So while this post will refer to safe working loads, you should check your country’s safety standards, along with the manufacturers’ ratings to find the applicable terminology, since this will differ depending on your location.  

Most importantly, we’ll cover why understanding safe lifting loads, in general, is important for both personnel and equipment in any environment where the lifting of heavy loads takes place.

What Is A Safe Working Load (SWL) Or Normal Working Load (NWL)?

gantry crane transporting stack of metal pipes 2022 08 26 13 36 21 utc from Metreel

The Lifting Operations and Lifting Equipment Regulations 1998 (LOLER) states that employers “must protect workers from the risk of injury from manual handling”.

This includes safe working loads, which the HSE adds must be clearly marked on all lifting equipment and accessories. Furthermore, the SWL must be shown to represent all potential configurations, such as “where the hook of an engine hoist can be moved to different positions”.

In instances where equipment is used to lift people, the number of people that can be transported in addition to the SWL needs to be clearly marked.

Whether using the terms safe working load (SWL) or normal working load (NWL) – the aim is to find out the maximum safe force that a piece of lifting equipment can withstand to lift, suspend or lower without the risk of breaking. 

It is the risk of equipment breakage why terms such as MBS (minimum breaking strength) and minimum breaking load (MBL) are also commonly used on lifting equipment. 

Why Is It Important To Lift Within The Stated Safe Limit?

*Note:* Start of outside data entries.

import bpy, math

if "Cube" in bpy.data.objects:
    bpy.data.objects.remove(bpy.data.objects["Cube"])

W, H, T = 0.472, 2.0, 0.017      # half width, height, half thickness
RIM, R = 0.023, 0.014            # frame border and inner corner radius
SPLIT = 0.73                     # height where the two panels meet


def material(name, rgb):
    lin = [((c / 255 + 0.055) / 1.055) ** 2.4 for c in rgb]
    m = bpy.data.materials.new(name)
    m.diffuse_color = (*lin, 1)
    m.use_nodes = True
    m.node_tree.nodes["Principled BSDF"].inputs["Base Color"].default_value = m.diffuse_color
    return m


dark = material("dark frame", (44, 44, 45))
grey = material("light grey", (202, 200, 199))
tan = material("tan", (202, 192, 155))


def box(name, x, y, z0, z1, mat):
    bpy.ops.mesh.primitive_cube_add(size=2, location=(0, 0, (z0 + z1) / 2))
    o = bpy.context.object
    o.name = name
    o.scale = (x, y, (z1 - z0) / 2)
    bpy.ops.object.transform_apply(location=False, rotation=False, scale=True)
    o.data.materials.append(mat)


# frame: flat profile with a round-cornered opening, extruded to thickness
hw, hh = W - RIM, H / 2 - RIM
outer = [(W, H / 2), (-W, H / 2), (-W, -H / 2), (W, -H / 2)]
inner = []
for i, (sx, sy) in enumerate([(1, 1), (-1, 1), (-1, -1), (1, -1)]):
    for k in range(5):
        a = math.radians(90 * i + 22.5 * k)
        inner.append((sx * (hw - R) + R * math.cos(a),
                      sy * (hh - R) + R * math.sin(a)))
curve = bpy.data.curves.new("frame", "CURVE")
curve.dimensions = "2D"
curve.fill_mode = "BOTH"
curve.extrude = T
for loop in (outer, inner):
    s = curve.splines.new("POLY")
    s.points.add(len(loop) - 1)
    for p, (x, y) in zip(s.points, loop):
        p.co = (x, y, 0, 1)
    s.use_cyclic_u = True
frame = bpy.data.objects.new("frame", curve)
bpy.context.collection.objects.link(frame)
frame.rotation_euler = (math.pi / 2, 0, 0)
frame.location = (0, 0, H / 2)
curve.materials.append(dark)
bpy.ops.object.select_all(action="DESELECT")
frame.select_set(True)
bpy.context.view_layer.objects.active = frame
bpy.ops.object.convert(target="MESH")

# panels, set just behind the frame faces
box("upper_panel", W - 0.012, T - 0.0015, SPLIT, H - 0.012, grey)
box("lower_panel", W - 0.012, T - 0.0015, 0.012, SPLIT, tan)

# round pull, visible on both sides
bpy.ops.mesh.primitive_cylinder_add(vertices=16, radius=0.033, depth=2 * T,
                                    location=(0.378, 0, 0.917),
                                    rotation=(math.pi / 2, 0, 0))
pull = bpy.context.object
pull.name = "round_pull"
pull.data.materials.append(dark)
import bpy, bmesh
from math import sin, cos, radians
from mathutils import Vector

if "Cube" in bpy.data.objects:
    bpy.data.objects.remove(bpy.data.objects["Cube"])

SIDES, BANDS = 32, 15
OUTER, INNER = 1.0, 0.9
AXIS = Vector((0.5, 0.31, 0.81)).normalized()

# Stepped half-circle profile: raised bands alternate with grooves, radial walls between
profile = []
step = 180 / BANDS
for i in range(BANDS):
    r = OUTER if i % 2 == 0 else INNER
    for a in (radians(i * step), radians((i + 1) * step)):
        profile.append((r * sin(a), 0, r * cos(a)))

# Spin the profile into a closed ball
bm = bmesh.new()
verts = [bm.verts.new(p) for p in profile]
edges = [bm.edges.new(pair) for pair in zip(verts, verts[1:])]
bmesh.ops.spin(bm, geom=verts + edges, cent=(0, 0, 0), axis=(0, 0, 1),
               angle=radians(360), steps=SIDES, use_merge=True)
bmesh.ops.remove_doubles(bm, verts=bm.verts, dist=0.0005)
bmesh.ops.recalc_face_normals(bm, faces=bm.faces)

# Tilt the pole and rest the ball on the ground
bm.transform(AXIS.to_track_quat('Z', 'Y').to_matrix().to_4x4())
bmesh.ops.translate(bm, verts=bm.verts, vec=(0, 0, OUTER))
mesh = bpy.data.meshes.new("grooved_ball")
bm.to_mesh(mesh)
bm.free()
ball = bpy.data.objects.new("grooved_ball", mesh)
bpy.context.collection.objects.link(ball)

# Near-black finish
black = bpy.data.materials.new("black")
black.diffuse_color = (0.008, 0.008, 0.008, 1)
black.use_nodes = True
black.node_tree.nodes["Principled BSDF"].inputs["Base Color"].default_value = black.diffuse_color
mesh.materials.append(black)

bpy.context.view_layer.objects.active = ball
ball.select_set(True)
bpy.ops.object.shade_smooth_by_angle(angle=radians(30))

Any abbreviation which denotes safety parameters needs to be respected by all those who use lifting and material handling equipment (MHE).

This is because that equipment will have been rigorously tested and observed to see what level of force has the potential to degrade or break that equipment. If this limit were to be reached by the user, it could cause catastrophic injuries to personnel or irreparable damage to the equipment itself. 

Knowing the SWL also allows for effective load planning and distribution. This ensures that loads can be safely lifted, lowered or repositioned while being distributed to prevent imbalances.

Employers may also be subject to legal action by the HSE or their local authority if it is found that the proper safety procedures were not being followed. 

How To Find The SWL, NWL, MBS Or MBL

Depending on the applicable terminology, the information that states safe load limits should always be found on the equipment and accessories itself. This is to allow the equipment operator or equipment wearer to review the information before operation to ensure safe practices can be followed.

For any lifting or handling equipment manufactured by Metreel, we also display the SWL on our product pages.

For instance, our Jib Cranes can boast a maximum SWL of 1,000kg depending on the model selected. Safe load limit information is also printed onto the equipment itself so that the information is constantly available to review.

Metreel – Lifting And Handling Equipment For Safer And More Efficient Workplaces

How Can Metreel Products Work For Your Business?

Have any further questions about safe lifting in your workplace? 

Metreel is based in Derbyshire and supplies lifting and handling equipment across the UK and beyond. Some of our products include jib cranes, workstation cranes, monorails, gantries, track systems hoists and balancers. 

Discover more about out products by visiting our product brochure page

Alternatively, if you’re ready to place an order or have any questions, please give us a call on 0115 932 7010 or email us at [email protected].